Perhaps Christie's was gambling on the graphic nature of the current sale's pastel to vault it into the stratosphere. Well. . . . It sold for $4 million at the low estimate in very few bids. Auction Feeling Number 17: Indifference. In contrast, four lots after, the Degas Danseuse a mi-corps se coiffant, lot 44, 1900-1912(?), small, beautiful and sold without fuss in a happy frenzy for $3.35 million over an estimate of $1.8 million-$2.5 million. Good Auction Feeling.

The end was in sight. The Renoir painting, Madeline accoudée avec fleurs dans ses cheveux, which could have been taken from the famous poster, "Women of the NFL," passed at $380,000. Speaking of flying wedges, the first lot, Rodin's 1890-91 Iris, messagere des Dieux, a notorious sculpture of a leaping, welcoming nude, sold for an epic $450,000 over an estimate of $200,000-$300,000. The cast was late, too, 1945.
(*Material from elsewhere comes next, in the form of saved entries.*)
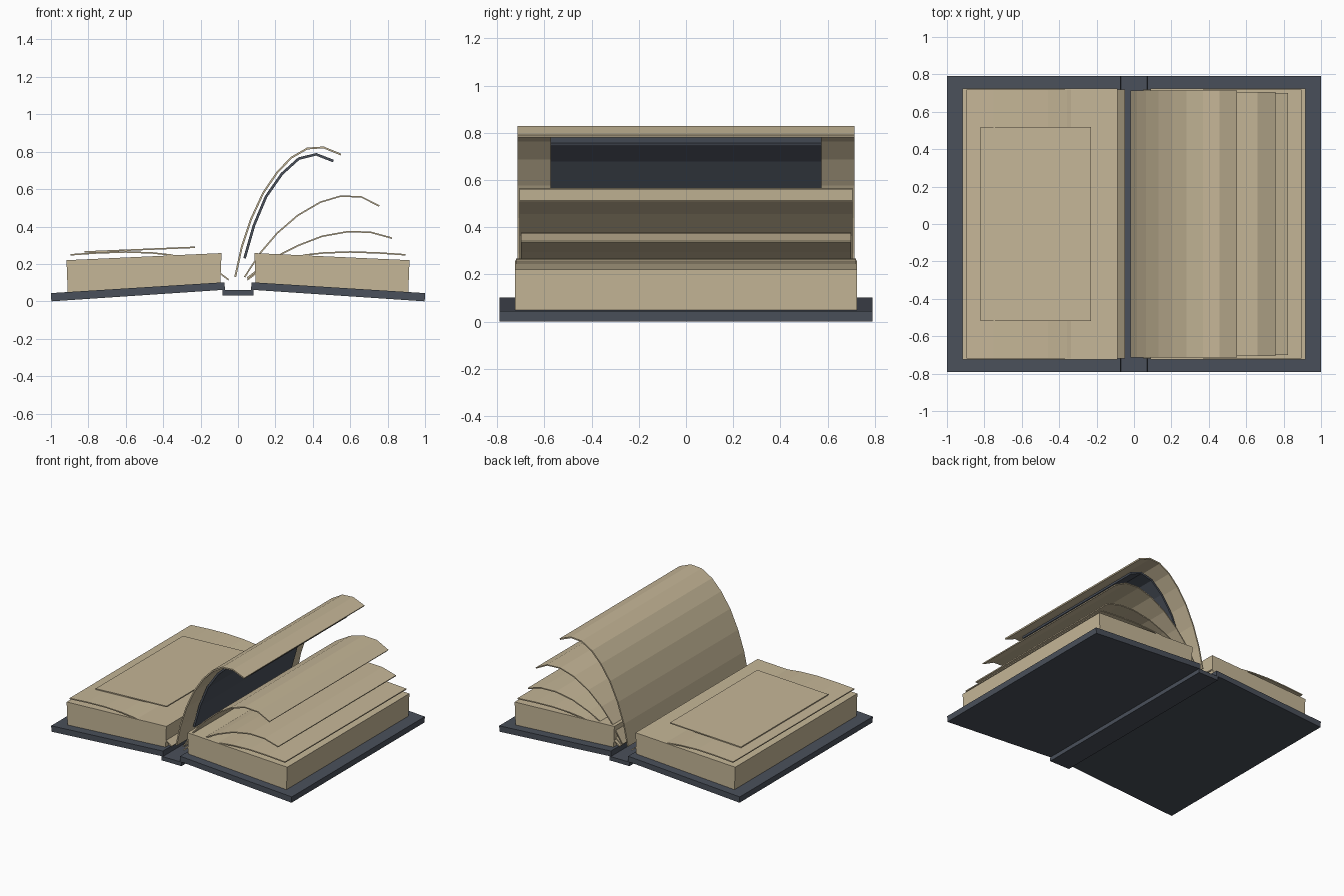
import bpy, bmesh
from mathutils import Vector

if "Cube" in bpy.data.objects:
    bpy.data.objects.remove(bpy.data.objects["Cube"])


def material(name, rgb):
    m = bpy.data.materials.new(name)
    m.diffuse_color = (*rgb, 1)
    m.use_nodes = True
    m.node_tree.nodes["Principled BSDF"].inputs["Base Color"].default_value = m.diffuse_color
    return m


PAPER = material("aged paper", (0.56, 0.47, 0.31))
COVER = material("slate cover", (0.068, 0.08, 0.103))


def extrude_profile(name, outline, half_depth, mat):
    """Extrude a closed x-z outline along y, centred on y = 0."""
    bm = bmesh.new()
    face = bm.faces.new([bm.verts.new((x, -half_depth, z)) for x, z in outline])
    ext = bmesh.ops.extrude_face_region(bm, geom=[face])
    verts = [g for g in ext["geom"] if isinstance(g, bmesh.types.BMVert)]
    bmesh.ops.translate(bm, verts=verts, vec=(0, 2 * half_depth, 0))
    bmesh.ops.recalc_face_normals(bm, faces=bm.faces)
    mesh = bpy.data.meshes.new(name)
    bm.to_mesh(mesh)
    bm.free()
    mesh.materials.append(mat)
    ob = bpy.data.objects.new(name, mesh)
    bpy.context.collection.objects.link(ob)
    return ob


def sheet(name, path, half_depth, thick, mat):
    """A thin bent sheet following an x-z centre line."""
    pts = [Vector(p) for p in path]
    a, b = [], []
    for i, p in enumerate(pts):
        t = (pts[min(i + 1, len(pts) - 1)] - pts[max(i - 1, 0)]).normalized()
        n = Vector((-t.y, t.x)) * thick / 2
        a.append(p + n)
        b.append(p - n)
    return extrude_profile(name, a + b[::-1], half_depth, mat)


def flip(path, s):
    return [(s * x, z) for x, z in path]


# Spine strip
extrude_profile("spine", [(-0.083, 0.03), (0.083, 0.03), (0.083, 0.06), (-0.083, 0.06)], 0.79, COVER)

# Matching halves: cover board, page block, resting top page
board = [(0.07, 0.062), (0.998, 0.0), (1.0, 0.044), (0.072, 0.102)]
block = [(0.095, 0.085), (0.91, 0.04), (0.917, 0.22), (0.088, 0.258)]
resting = [(0.05, 0.115), (0.09, 0.145), (0.18, 0.195), (0.27, 0.228), (0.36, 0.248),
           (0.46, 0.259), (0.6, 0.264), (0.75, 0.259), (0.895, 0.249)]
for side, s in (("left", -1), ("right", 1)):
    extrude_profile(side + "_cover", flip(board, s), 0.79, COVER)
    extrude_profile(side + "_page_block", flip(block, s), 0.725, PAPER)
    sheet(side + "_resting_page", flip(resting, s), 0.72, 0.008, PAPER)

# Loose card lying on the left page
sheet("loose_card", [(-0.82, 0.264), (-0.23, 0.289)], 0.518, 0.008, PAPER)

# Turning pages on the right
sheet("low_turning_page",
      [(0.05, 0.125), (0.14, 0.195), (0.23, 0.252), (0.32, 0.298), (0.45, 0.348),
       (0.59, 0.373), (0.71, 0.369), (0.823, 0.338)], 0.70, 0.008, PAPER)
sheet("middle_turning_page",
      [(0.035, 0.13), (0.12, 0.26), (0.21, 0.365), (0.32, 0.46), (0.44, 0.53),
       (0.55, 0.563), (0.66, 0.558), (0.755, 0.51)], 0.705, 0.008, PAPER)
sheet("high_turning_page",
      [(-0.015, 0.13), (0.02, 0.29), (0.07, 0.44), (0.135, 0.58), (0.21, 0.69),
       (0.285, 0.768), (0.37, 0.817), (0.457, 0.823), (0.55, 0.785)], 0.713, 0.01, PAPER)

# Dark plate under the highest page
sheet("dark_plate",
      [(0.035, 0.23), (0.085, 0.405), (0.15, 0.56), (0.235, 0.682), (0.325, 0.763),
       (0.418, 0.786), (0.51, 0.75)], 0.575, 0.014, COVER)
The Brancusi had left behind it an aura of jubilance and tolerance that sustained the sale throughout its length. The currency board showed the strength of the Euro and the Pound. It was a well-disposed crowd. People had fun and no one posited a market in panic. Still, the cracks in the market were evident. Fifty percent of the sale did not exceed the low estimate. There is a strong sense that the market is contracting. Perhaps there could be nothing better than a reminder that markets, even art markets, must act predictably to be sustainable. Contemporary sales start next week with a richer pool of material. Will they hear the warning?

For a complete, illustrated listing of sale results, see Artnets signature Fine Arts Auction Report.

STEWART WALTZER is a New York art dealer.